April is National Poetry Month! Many people find poetry intimidating. Between meter, rhyme scheme, teachers overly focused on anything written prior to 1900, and words like “troche” and “anaphora,” the language of poetry can seem complex. But it is not too late – or too hard – to unlock your inner poet. Consider adding one of the following poetry programs to your calendar. They all use common library or household supplies, take no special knowledge or skill to lead, and can be put together in an hour or less. Gather ye thine quills and parchment!
Supplies: a huge number of books you don’t mind reshelving, a camera.
For this one we’re building our poem by stacking books flat in a tower and reading the spines. You’ll get the best results if you pull a wide variety of books. Some with funny titles, some with serious, and titles with simple nouns and pronouns. Let participants stack and rearrange until their poem is perfected, or very silly. Take photos of completed stacks to preserve the poem and then turn the books loose again to create more.
Invisible Ink Poetry
Supplies: Lemon juice, cotton swabs, paper, pencils, and a warm light source like a table lamp or lightbulb.
This is a STEM/poetry combo! Kids will write a short poem that they want just one person to read. It will be their secret poem message. They might want to write to a family member, a friend, or a pet. Younger kids can update a short and sweet classic, using “Roses are red…” as a starter; older kids can borrow William Carlos Williams “This Is Just to Say.” Confident writers may want to make up their own! Poems can be sincere, as in: roses are red / violets are blue / without my dog, I don’t know what I’d do. Poems can also be silly: roses are red / the sun is bright / Mom, can we have pizza tonight? Or: This is just to say / I have taken your Switch / to soccer practice / and accidentally erased your Zelda game.
Once they have drafted their poem, they can grab a cotton swab and some lemon juice and inscribe their poem in invisible ink! Once the paper dries, they can hold it up to a table lamp or warm lightbulb to reveal their secret poem.
Supplies: Pages from discarded books, markers.
The concept of blackout poetry is simple: you take a page full of text, and then you remove words until all you have left is a poem. There are a couple of different ways to do this. The most common way is to black out words you don’t like, CIA-style. You can also cover up the unwanted words with drawings related to your poem – color a water-themed poem blue and add waves, for example. You can also convert this into a secret messages program for a more thrilling marketing angle. Plan your poem, but don’t black anything out. Instead, take a second piece of paper and cut away small spaces to reveal the words of your poem when you place your cut-up paper on top of your original text. Only someone with the cut-up paper will be able to see the poem beneath!

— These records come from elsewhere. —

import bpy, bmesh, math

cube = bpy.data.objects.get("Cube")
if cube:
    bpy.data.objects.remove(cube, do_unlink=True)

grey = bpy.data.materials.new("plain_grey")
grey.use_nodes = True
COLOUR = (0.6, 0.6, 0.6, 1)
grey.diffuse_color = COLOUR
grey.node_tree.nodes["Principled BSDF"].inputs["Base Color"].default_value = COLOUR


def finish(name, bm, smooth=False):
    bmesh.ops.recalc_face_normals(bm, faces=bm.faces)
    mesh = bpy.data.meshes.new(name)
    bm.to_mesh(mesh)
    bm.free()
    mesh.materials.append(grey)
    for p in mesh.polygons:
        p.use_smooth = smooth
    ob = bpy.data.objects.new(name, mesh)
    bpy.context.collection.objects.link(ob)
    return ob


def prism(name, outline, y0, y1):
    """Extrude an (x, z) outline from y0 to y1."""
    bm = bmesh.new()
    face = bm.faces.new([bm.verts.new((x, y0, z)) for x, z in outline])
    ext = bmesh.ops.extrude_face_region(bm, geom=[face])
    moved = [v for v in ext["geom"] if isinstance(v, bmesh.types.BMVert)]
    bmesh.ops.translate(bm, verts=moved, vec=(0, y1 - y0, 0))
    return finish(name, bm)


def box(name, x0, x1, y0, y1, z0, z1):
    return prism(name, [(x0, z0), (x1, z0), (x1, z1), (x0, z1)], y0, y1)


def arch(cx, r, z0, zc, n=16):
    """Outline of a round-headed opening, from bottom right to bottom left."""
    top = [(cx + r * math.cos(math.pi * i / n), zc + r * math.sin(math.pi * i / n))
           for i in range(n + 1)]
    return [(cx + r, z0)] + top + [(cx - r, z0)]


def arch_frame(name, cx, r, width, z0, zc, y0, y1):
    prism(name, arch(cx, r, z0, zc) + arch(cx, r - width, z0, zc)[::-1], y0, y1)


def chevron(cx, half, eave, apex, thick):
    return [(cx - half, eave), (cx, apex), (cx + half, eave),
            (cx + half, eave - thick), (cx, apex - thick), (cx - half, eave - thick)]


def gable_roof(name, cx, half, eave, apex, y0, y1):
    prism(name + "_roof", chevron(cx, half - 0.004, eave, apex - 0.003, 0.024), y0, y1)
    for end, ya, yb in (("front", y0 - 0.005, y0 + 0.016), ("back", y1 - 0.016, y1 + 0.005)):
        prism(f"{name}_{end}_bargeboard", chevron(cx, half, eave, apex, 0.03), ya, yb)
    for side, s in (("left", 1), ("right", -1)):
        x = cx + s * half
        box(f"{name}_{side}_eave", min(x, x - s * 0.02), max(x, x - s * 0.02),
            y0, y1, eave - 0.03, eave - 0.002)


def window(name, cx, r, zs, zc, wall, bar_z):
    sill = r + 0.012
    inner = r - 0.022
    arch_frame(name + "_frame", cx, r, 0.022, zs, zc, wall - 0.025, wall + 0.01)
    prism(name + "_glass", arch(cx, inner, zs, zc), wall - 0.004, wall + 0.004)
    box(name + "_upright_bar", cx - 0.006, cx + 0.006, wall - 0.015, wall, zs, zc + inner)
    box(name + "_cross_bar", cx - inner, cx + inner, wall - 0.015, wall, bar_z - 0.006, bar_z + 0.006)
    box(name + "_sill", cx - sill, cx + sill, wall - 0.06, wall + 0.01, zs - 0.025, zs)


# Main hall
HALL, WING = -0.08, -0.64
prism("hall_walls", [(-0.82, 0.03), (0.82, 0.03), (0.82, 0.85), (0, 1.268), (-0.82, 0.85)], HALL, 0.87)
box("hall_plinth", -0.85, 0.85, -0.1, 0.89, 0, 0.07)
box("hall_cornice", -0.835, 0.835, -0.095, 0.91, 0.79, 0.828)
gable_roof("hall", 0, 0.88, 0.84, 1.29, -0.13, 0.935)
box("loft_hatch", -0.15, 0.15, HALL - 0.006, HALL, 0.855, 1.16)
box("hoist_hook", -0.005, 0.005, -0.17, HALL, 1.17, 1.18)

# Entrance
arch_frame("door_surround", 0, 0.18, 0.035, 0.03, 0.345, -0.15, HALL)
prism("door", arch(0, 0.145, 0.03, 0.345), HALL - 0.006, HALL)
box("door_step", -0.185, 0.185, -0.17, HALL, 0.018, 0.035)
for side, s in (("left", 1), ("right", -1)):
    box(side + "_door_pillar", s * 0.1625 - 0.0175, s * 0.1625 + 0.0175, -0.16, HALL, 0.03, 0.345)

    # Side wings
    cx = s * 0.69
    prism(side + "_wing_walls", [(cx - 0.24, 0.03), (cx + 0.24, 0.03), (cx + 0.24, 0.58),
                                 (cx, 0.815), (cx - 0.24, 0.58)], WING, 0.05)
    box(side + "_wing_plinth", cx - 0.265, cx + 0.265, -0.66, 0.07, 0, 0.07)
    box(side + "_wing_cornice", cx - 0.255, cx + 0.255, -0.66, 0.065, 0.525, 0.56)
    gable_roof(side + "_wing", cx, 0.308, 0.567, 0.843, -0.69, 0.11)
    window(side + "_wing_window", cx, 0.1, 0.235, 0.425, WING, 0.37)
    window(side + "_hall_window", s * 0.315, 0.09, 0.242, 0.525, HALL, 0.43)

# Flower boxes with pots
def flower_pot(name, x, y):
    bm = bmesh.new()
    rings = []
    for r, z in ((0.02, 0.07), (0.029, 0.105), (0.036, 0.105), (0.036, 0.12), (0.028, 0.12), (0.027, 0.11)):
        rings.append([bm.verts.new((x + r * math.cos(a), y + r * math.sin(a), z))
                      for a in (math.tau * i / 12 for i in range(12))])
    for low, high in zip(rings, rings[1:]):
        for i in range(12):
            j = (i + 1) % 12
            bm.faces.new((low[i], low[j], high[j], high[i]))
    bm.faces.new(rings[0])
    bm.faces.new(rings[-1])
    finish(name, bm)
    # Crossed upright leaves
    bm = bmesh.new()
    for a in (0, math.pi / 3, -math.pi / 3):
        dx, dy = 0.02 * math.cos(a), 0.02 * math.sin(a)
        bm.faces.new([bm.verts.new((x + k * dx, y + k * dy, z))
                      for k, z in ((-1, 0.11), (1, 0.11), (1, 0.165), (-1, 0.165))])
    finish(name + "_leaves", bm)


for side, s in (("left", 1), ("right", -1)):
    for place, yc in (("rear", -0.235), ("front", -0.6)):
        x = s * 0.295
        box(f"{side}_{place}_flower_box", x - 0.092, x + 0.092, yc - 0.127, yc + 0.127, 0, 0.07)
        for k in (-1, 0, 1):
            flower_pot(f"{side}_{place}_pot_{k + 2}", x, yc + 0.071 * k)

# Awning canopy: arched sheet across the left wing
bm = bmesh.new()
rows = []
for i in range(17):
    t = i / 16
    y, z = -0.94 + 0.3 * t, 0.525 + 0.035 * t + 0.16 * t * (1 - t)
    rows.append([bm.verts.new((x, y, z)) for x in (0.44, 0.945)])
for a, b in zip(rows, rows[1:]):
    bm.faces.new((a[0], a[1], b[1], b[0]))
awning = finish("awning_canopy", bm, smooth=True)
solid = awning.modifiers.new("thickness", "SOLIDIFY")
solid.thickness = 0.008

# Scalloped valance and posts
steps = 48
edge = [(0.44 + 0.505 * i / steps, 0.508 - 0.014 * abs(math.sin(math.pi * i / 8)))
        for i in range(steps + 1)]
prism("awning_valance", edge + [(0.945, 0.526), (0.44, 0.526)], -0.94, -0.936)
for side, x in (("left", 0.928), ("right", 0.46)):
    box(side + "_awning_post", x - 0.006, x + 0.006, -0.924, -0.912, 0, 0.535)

Supplies: those old magazines and newspapers you were going to recycle anyway, scissors, glue sticks, paper.
Here we’re building our poems by cutting out headlines and other text from magazines and newspapers and arranging them anew. If you have extra time and some teen volunteers, they can do some program preparation by cutting out fun and funny phrases to have ready in advance (give them some guidance to keep things G-rated, if the program is for younger kids). Bigger fonts found in headlines and quotes will be easier to cut out and read than teeny tiny newsprint type. Just like with spine poetry, be on the lookout for phrases with easy building block words like pronouns and simple verbs, in addition to the silly or descriptive pieces. Arrange your found pieces until you get something you like (or something you don’t hate! The bar can be low!) and glue down.
Do you find poetry intimidating? What are your favorite poetry programs for growing writers? And if you’re looking for more poetry ideas, check out this post for help building your poetry display, and this one with lots of book recommendations and resources.
Today’s blogger is Chelsey Roos. Chelsey has been a member of ALSC’s Advocacy and Legislation committee, and is a Children’s Librarian for Santa Clara County Library. All images in this post were taken or created by the author.
This blog relates to ALSC Core Competencies of III. Programming Skills.